● **Information**:
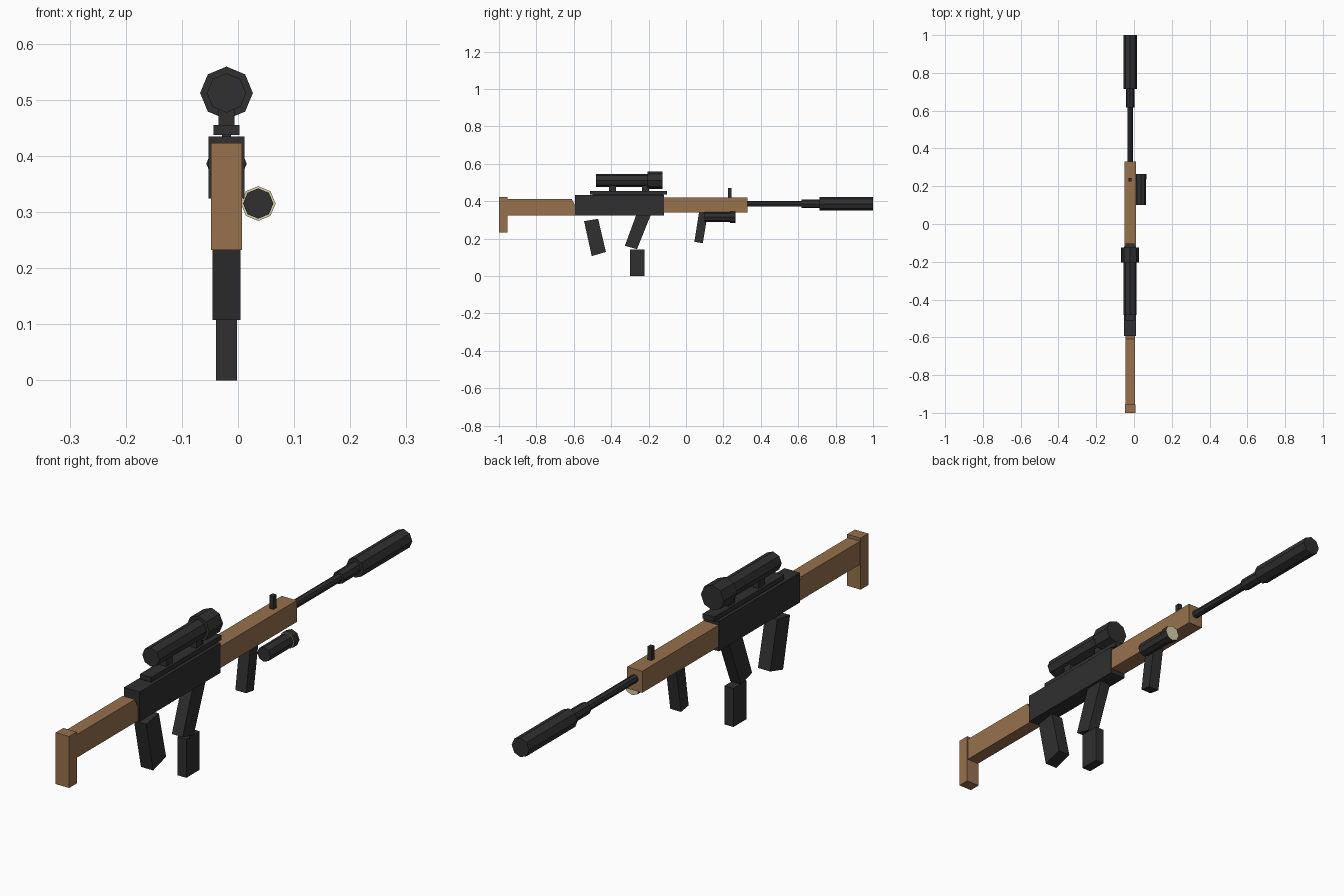
import bpy, bmesh, math
from mathutils import Matrix

cube = bpy.data.objects.get("Cube")
if cube:
    bpy.data.objects.remove(cube, do_unlink=True)

AXIS_X = -0.0205   # centre line of the body
BORE_Z = 0.386     # height of the barrel axis


def material(name, color):
    mat = bpy.data.materials.new(name)
    mat.use_nodes = True
    mat.diffuse_color = (*color, 1)
    mat.node_tree.nodes["Principled BSDF"].inputs["Base Color"].default_value = (*color, 1)
    return mat


DARK = material("dark metal", (0.029, 0.029, 0.030))
WOOD = material("brown wood", (0.31, 0.165, 0.075))
CREAM = material("cream lens", (0.68, 0.62, 0.42))


def finish(name, bm, *mats):
    bmesh.ops.recalc_face_normals(bm, faces=bm.faces)
    mesh = bpy.data.meshes.new(name)
    bm.to_mesh(mesh)
    bm.free()
    for mat in mats:
        mesh.materials.append(mat)
    obj = bpy.data.objects.new(name, mesh)
    bpy.context.collection.objects.link(obj)
    return obj


def prism(name, profile, width, mat):
    """Side profile in (y, z), extruded across x about the centre line."""
    bm = bmesh.new()
    face = bm.faces.new([bm.verts.new((AXIS_X - width / 2, y, z)) for y, z in profile])
    ext = bmesh.ops.extrude_face_region(bm, geom=[face])["geom"]
    verts = [v for v in ext if isinstance(v, bmesh.types.BMVert)]
    bmesh.ops.translate(bm, verts=verts, vec=(width, 0, 0))
    return finish(name, bm, mat)


def box(name, y0, y1, z0, z1, width, mat):
    return prism(name, [(y0, z0), (y1, z0), (y1, z1), (y0, z1)], width, mat)


def tube(name, y0, y1, radius, z, x=AXIS_X, mats=(DARK,)):
    """Octagonal rod along y; a second material colours its ends."""
    bm = bmesh.new()
    turn = Matrix.Translation((x, (y0 + y1) / 2, z)) @ Matrix.Rotation(math.pi / 2, 4, "X")
    bmesh.ops.create_cone(bm, cap_ends=True, segments=8, radius1=radius,
                          radius2=radius, depth=y1 - y0, matrix=turn)
    for face in bm.faces:
        face.material_index = int(len(mats) > 1 and len(face.verts) == 8)
    return finish(name, bm, *mats)


# Wooden furniture
box("butt_plate", -1.0, -0.955, 0.232, 0.423, 0.055, WOOD)
prism("stock", [(-0.955, 0.325), (-0.59, 0.325), (-0.59, 0.37), (-0.61, 0.411),
                (-0.955, 0.411)], 0.050, WOOD)
box("handguard", -0.12, 0.33, 0.341, 0.421, 0.062, WOOD)

# Receiver and top rail
box("receiver", -0.594, -0.118, 0.324, 0.434, 0.064, DARK)
box("rail_base", -0.50, -0.12, 0.43, 0.44, 0.016, DARK)
box("rail", -0.513, -0.102, 0.437, 0.455, 0.047, DARK)

# Barrel and muzzle
tube("barrel", 0.32, 0.63, 0.015, BORE_Z)
tube("barrel_collar", 0.618, 0.72, 0.023, BORE_Z)
tube("muzzle_sleeve", 0.715, 1.0, 0.036, BORE_Z)
box("front_sight", 0.225, 0.243, 0.415, 0.47, 0.016, DARK)

# Scope
tube("scope_tube", -0.482, -0.20, 0.035, 0.512)
tube("scope_head", -0.205, -0.125, 0.047, 0.512)
for side, y in (("rear", -0.412), ("front", -0.236)):
    box(side + "_scope_mount", y, y + 0.038, 0.45, 0.49, 0.029, DARK)

# Grips and magazine
prism("rear_grip", [(-0.545, 0.294), (-0.47, 0.306), (-0.428, 0.129), (-0.504, 0.107)],
      0.050, DARK)
prism("magazine_well", [(-0.265, 0.33), (-0.187, 0.33), (-0.262, 0.144), (-0.327, 0.162)],
      0.044, DARK)
box("magazine", -0.30, -0.222, 0.0, 0.143, 0.037, DARK)
prism("front_grip", [(0.07, 0.345), (0.118, 0.345), (0.090, 0.176), (0.045, 0.183)],
      0.044, DARK)

# Side lamp
tube("lamp_body", 0.10, 0.25, 0.027, 0.315, 0.036)
tube("lamp_head", 0.235, 0.265, 0.031, 0.315, 0.036, (DARK, CREAM))
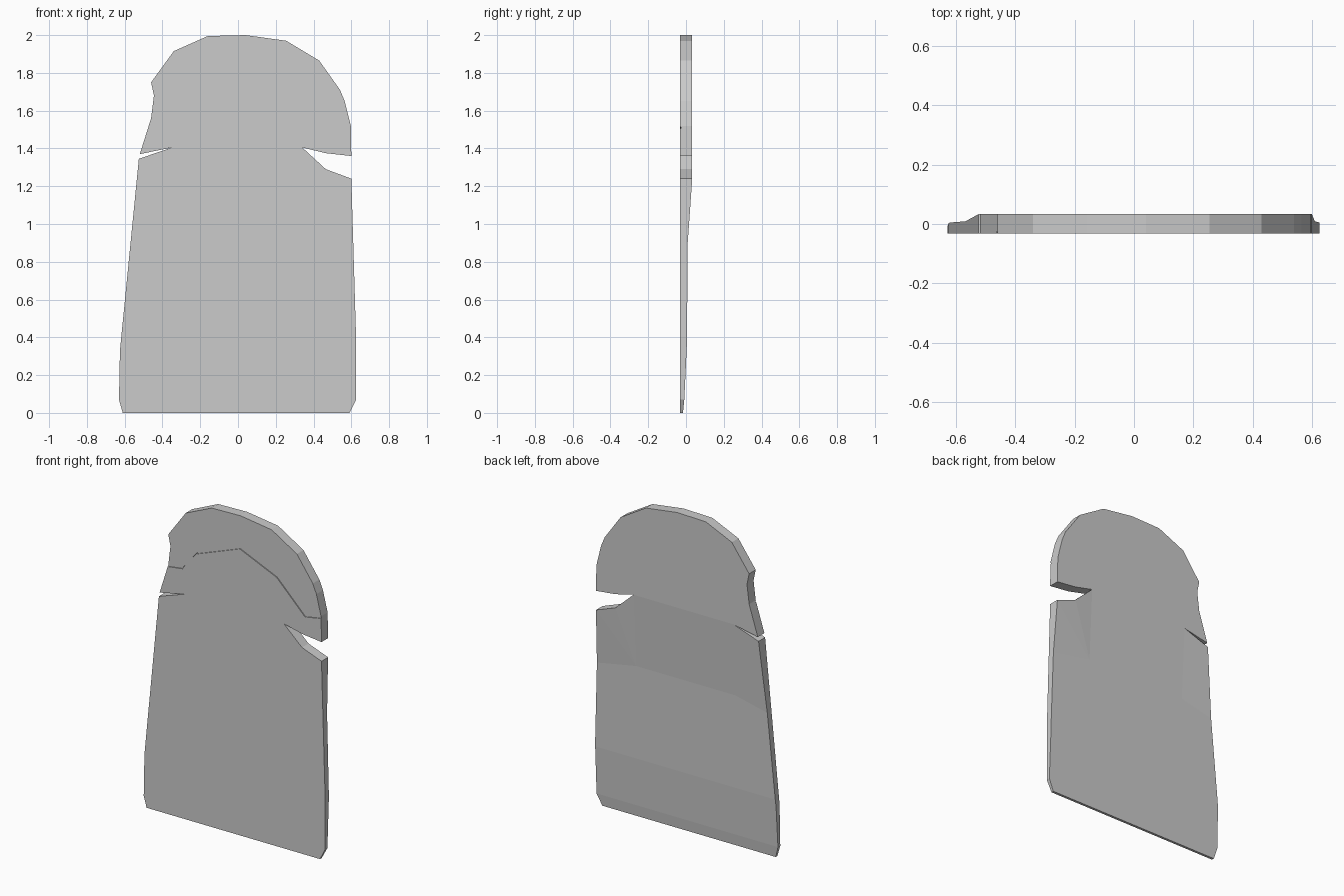
import bpy, bmesh
from mathutils import Vector

if "Cube" in bpy.data.objects:
    bpy.data.objects.remove(bpy.data.objects["Cube"])

FRONT, BACK = -0.032, 0.033


def lerp_profile(z, pts):
    for (z0, y0), (z1, y1) in zip(pts, pts[1:]):
        if z <= z1:
            return y0 + (y1 - y0) * (z - z0) / (z1 - z0)
    return pts[-1][1]


def slab(name, outline, y0, y1, cuts=(), shape=None):
    """Extrude an x-z outline from y0 to y1, with optional plane cuts."""
    bm = bmesh.new()
    face = bm.faces.new([bm.verts.new((x, y0, z)) for x, z in outline])
    ext = bmesh.ops.extrude_face_region(bm, geom=[face])
    for g in ext["geom"]:
        if isinstance(g, bmesh.types.BMVert):
            g.co.y = y1
    for co, no in cuts:
        geom = bm.verts[:] + bm.edges[:] + bm.faces[:]
        bmesh.ops.bisect_plane(bm, geom=geom, dist=1e-4, plane_co=co, plane_no=no)
    if shape:
        for v in bm.verts:
            if v.co.y > 0:
                shape(v)
    bmesh.ops.triangulate(bm, faces=[f for f in bm.faces if len(f.verts) > 4])
    bmesh.ops.recalc_face_normals(bm, faces=bm.faces[:])
    mesh = bpy.data.meshes.new(name)
    bm.to_mesh(mesh)
    bm.free()
    obj = bpy.data.objects.new(name, mesh)
    bpy.context.collection.objects.link(obj)
    return obj


# Notched, round-topped silhouette
outline = [
    (-0.61, 0), (0.59, 0), (0.625, 0.07), (0.625, 0.4), (0.6, 1.24),
    (0.465, 1.29), (0.34, 1.405), (0.465, 1.375), (0.6, 1.36),
    (0.597, 1.52), (0.565, 1.65), (0.54, 1.71), (0.43, 1.865),
    (0.255, 1.97), (0.04, 2.0), (-0.16, 1.995), (-0.34, 1.915),
    (-0.46, 1.75), (-0.445, 1.68), (-0.46, 1.56), (-0.52, 1.37),
    (-0.35, 1.405), (-0.525, 1.345), (-0.625, 0.33), (-0.63, 0.07)]

# Back surface thins below the notches
thin = [(0, -0.016), (0.07, -0.009), (0.37, 0.005), (0.9, 0.009)]


def shape_back(v):
    z = v.co.z
    if z < 0.91:
        v.co.y = lerp_profile(z, thin)
        if z > 0.89 and abs(v.co.x) < 0.4:
            v.co.z = 0.95


cuts = [((0, 0, z), (0, 0, 1)) for z in (0.07, 0.37, 0.9, 1.405)]
cuts += [((x, 0, 0), (1, 0, 0)) for x in (-0.35, 0.34)]
panel = slab("hooded_panel", outline, FRONT, BACK, cuts, shape_back)

# Thin groove outlining the hood on the front
line = [(-0.55, 1.54), (-0.36, 1.565), (-0.26, 1.685), (0.035, 1.795),
        (0.29, 1.685), (0.486, 1.49), (0.65, 1.52)]
w = 0.004
ribbon = [(x, z - w) for x, z in line] + [(x, z + w) for x, z in reversed(line)]
cutter = slab("groove_cutter", ribbon, FRONT - 0.02, FRONT + 0.006)
cutter.hide_render = True

mod = panel.modifiers.new("groove", "BOOLEAN")
mod.operation = "DIFFERENCE"
mod.solver = "EXACT"
mod.object = cutter
bpy.context.view_layer.objects.active = panel
panel.select_set(True)
bpy.ops.object.modifier_apply(modifier=mod.name)
bpy.data.objects.remove(cutter)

● **Aim of the exercise**:
A single figure is required: the number of lines in the entries that hold the string "CREAM".

● **Solution for this exercise**:
2